What you are asked to do: Would you retype the entries from the first line to the line bearing "return make_object(name, bm)", both included, leaving out every picture?

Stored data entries
↓
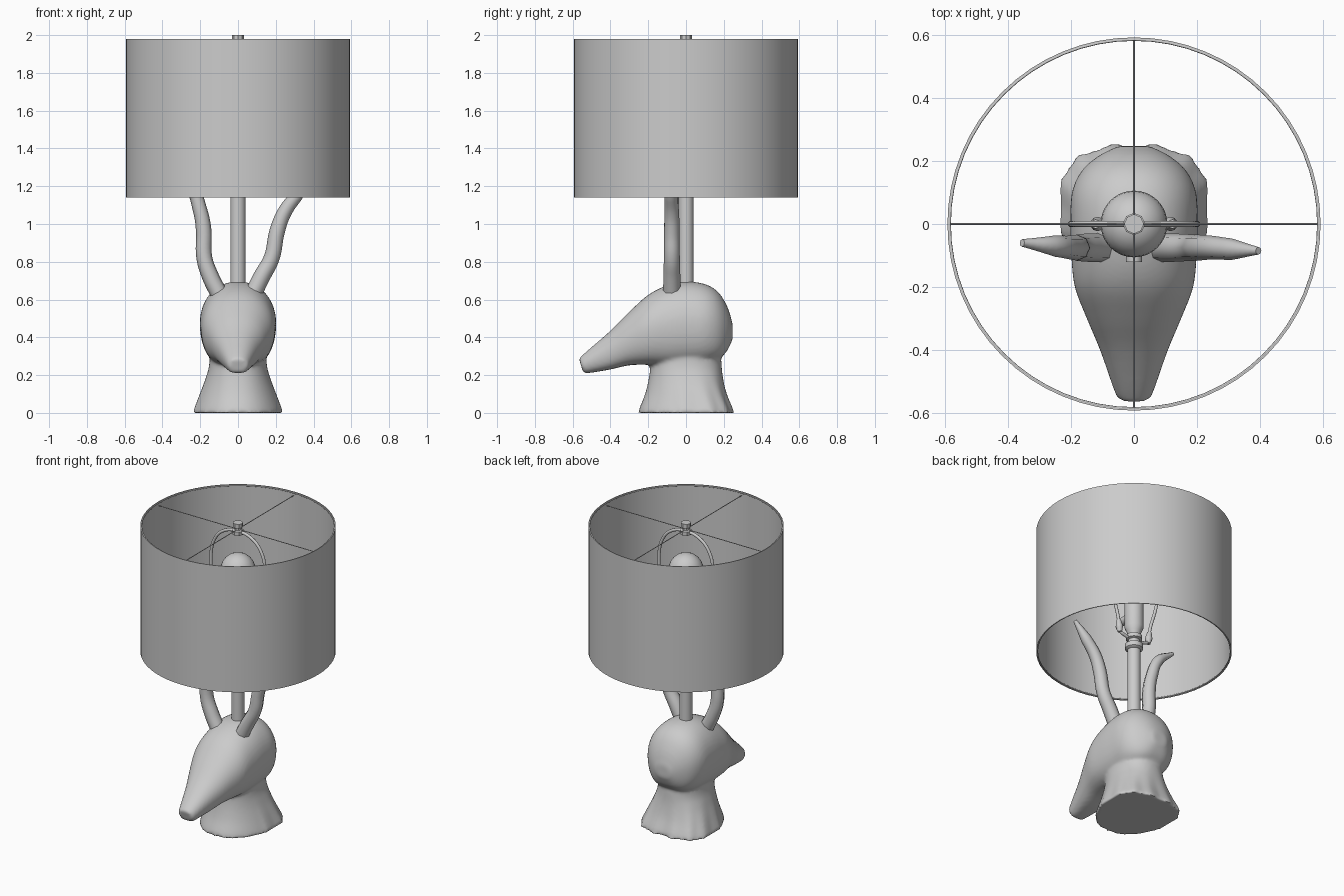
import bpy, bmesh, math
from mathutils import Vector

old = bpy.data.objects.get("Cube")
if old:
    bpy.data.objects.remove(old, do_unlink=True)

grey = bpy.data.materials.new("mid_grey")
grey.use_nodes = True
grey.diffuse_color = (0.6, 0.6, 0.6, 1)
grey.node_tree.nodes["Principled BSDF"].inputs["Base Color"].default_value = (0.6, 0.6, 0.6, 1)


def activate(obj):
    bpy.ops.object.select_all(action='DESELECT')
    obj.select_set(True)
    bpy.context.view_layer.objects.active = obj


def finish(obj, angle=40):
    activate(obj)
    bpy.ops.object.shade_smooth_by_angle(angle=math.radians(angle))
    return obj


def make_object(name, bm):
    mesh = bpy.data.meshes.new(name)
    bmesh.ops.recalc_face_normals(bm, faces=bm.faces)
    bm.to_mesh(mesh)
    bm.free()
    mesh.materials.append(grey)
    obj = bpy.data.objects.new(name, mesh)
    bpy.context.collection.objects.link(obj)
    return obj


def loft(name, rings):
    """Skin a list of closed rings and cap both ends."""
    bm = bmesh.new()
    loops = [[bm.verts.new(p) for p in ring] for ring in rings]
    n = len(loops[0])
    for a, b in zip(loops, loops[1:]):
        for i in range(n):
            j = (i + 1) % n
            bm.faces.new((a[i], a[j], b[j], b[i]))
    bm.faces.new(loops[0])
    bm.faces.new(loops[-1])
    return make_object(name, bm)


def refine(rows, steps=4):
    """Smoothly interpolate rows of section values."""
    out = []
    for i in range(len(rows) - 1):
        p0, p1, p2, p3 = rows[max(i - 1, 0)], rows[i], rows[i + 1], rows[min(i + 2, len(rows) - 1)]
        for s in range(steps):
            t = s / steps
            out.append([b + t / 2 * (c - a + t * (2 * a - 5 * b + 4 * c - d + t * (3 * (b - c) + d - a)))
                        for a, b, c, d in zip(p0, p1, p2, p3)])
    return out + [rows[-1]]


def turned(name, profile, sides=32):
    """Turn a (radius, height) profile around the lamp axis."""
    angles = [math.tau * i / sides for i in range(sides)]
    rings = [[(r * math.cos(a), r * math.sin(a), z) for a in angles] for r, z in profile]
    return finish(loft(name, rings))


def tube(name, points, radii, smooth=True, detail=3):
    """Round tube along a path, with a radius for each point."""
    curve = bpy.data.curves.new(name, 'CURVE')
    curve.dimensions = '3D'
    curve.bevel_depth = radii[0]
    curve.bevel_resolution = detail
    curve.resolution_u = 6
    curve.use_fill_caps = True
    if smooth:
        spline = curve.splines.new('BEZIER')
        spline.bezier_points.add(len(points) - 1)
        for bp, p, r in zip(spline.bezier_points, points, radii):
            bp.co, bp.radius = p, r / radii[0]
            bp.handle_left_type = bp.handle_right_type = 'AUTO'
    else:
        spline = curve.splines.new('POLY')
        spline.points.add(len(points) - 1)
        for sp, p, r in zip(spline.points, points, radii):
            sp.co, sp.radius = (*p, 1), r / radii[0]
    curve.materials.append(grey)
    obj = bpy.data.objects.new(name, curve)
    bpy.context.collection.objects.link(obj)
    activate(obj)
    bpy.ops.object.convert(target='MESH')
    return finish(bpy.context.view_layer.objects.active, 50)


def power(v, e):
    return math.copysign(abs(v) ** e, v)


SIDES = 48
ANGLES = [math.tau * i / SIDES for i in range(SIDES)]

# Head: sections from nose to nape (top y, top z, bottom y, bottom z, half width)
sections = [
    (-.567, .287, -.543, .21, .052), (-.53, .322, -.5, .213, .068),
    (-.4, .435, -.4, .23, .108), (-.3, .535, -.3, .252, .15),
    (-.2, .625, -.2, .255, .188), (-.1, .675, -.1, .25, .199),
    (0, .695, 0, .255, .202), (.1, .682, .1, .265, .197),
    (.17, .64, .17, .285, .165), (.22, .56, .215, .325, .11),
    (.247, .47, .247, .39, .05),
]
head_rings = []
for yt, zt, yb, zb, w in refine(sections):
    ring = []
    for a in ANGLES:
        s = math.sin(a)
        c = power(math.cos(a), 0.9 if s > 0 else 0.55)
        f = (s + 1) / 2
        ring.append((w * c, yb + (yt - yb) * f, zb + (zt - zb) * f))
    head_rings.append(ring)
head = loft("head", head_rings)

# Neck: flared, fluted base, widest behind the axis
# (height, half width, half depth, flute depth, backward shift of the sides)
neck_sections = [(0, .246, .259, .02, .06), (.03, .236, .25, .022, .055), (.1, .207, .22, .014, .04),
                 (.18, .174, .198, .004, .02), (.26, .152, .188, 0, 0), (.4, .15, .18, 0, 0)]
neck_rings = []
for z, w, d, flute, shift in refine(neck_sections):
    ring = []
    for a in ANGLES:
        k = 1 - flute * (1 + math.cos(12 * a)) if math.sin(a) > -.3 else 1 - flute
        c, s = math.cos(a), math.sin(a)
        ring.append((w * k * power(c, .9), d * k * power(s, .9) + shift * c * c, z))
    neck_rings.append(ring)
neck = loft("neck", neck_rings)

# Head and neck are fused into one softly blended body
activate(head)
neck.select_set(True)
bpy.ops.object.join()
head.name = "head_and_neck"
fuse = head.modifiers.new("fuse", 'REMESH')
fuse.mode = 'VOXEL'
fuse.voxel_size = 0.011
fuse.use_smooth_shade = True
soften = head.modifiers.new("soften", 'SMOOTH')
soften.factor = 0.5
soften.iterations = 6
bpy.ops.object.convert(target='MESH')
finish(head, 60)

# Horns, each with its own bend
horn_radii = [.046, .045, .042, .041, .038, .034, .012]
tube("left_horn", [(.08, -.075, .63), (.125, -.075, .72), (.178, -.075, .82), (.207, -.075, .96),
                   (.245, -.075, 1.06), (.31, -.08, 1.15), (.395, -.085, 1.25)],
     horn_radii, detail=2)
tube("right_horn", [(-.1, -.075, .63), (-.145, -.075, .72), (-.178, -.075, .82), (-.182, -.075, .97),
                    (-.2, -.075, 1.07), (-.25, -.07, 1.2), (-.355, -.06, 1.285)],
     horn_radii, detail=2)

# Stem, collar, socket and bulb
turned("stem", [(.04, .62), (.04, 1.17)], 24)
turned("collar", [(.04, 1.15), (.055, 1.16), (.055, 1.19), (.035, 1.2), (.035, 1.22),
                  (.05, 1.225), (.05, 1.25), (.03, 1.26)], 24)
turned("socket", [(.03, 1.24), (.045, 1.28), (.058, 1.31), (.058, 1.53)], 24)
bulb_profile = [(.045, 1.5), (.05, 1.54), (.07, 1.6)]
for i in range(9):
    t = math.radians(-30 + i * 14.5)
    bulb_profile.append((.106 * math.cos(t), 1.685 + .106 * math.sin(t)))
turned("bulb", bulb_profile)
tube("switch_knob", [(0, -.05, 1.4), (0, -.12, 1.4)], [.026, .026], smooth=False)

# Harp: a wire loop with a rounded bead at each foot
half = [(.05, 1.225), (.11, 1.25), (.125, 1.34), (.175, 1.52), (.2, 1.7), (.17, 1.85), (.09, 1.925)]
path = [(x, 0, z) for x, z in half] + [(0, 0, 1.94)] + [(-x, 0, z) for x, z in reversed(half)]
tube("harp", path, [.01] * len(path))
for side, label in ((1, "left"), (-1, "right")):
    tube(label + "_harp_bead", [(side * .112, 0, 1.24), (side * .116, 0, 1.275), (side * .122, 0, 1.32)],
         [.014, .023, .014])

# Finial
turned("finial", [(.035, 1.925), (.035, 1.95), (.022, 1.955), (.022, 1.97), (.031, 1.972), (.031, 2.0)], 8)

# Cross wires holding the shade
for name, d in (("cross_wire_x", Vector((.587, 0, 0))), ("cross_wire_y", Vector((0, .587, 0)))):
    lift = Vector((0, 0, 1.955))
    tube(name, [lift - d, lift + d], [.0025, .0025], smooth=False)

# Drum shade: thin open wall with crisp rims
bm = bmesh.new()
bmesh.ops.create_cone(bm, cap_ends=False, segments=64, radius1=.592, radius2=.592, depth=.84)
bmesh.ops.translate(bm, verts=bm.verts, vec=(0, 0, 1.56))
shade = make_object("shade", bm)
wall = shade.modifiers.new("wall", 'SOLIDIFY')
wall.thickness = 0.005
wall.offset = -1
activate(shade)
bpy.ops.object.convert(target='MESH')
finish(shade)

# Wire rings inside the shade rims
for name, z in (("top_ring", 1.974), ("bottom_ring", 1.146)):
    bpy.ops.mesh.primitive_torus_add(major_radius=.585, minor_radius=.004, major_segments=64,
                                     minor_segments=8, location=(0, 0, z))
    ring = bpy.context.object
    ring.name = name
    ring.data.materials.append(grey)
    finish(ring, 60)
↑
Solution to this exercise:
import bpy, bmesh, math
from mathutils import Vector

old = bpy.data.objects.get("Cube")
if old:
    bpy.data.objects.remove(old, do_unlink=True)

grey = bpy.data.materials.new("mid_grey")
grey.use_nodes = True
grey.diffuse_color = (0.6, 0.6, 0.6, 1)
grey.node_tree.nodes["Principled BSDF"].inputs["Base Color"].default_value = (0.6, 0.6, 0.6, 1)


def activate(obj):
    bpy.ops.object.select_all(action='DESELECT')
    obj.select_set(True)
    bpy.context.view_layer.objects.active = obj


def finish(obj, angle=40):
    activate(obj)
    bpy.ops.object.shade_smooth_by_angle(angle=math.radians(angle))
    return obj


def make_object(name, bm):
    mesh = bpy.data.meshes.new(name)
    bmesh.ops.recalc_face_normals(bm, faces=bm.faces)
    bm.to_mesh(mesh)
    bm.free()
    mesh.materials.append(grey)
    obj = bpy.data.objects.new(name, mesh)
    bpy.context.collection.objects.link(obj)
    return obj


def loft(name, rings):
    """Skin a list of closed rings and cap both ends."""
    bm = bmesh.new()
    loops = [[bm.verts.new(p) for p in ring] for ring in rings]
    n = len(loops[0])
    for a, b in zip(loops, loops[1:]):
        for i in range(n):
            j = (i + 1) % n
            bm.faces.new((a[i], a[j], b[j], b[i]))
    bm.faces.new(loops[0])
    bm.faces.new(loops[-1])
    return make_object(name, bm)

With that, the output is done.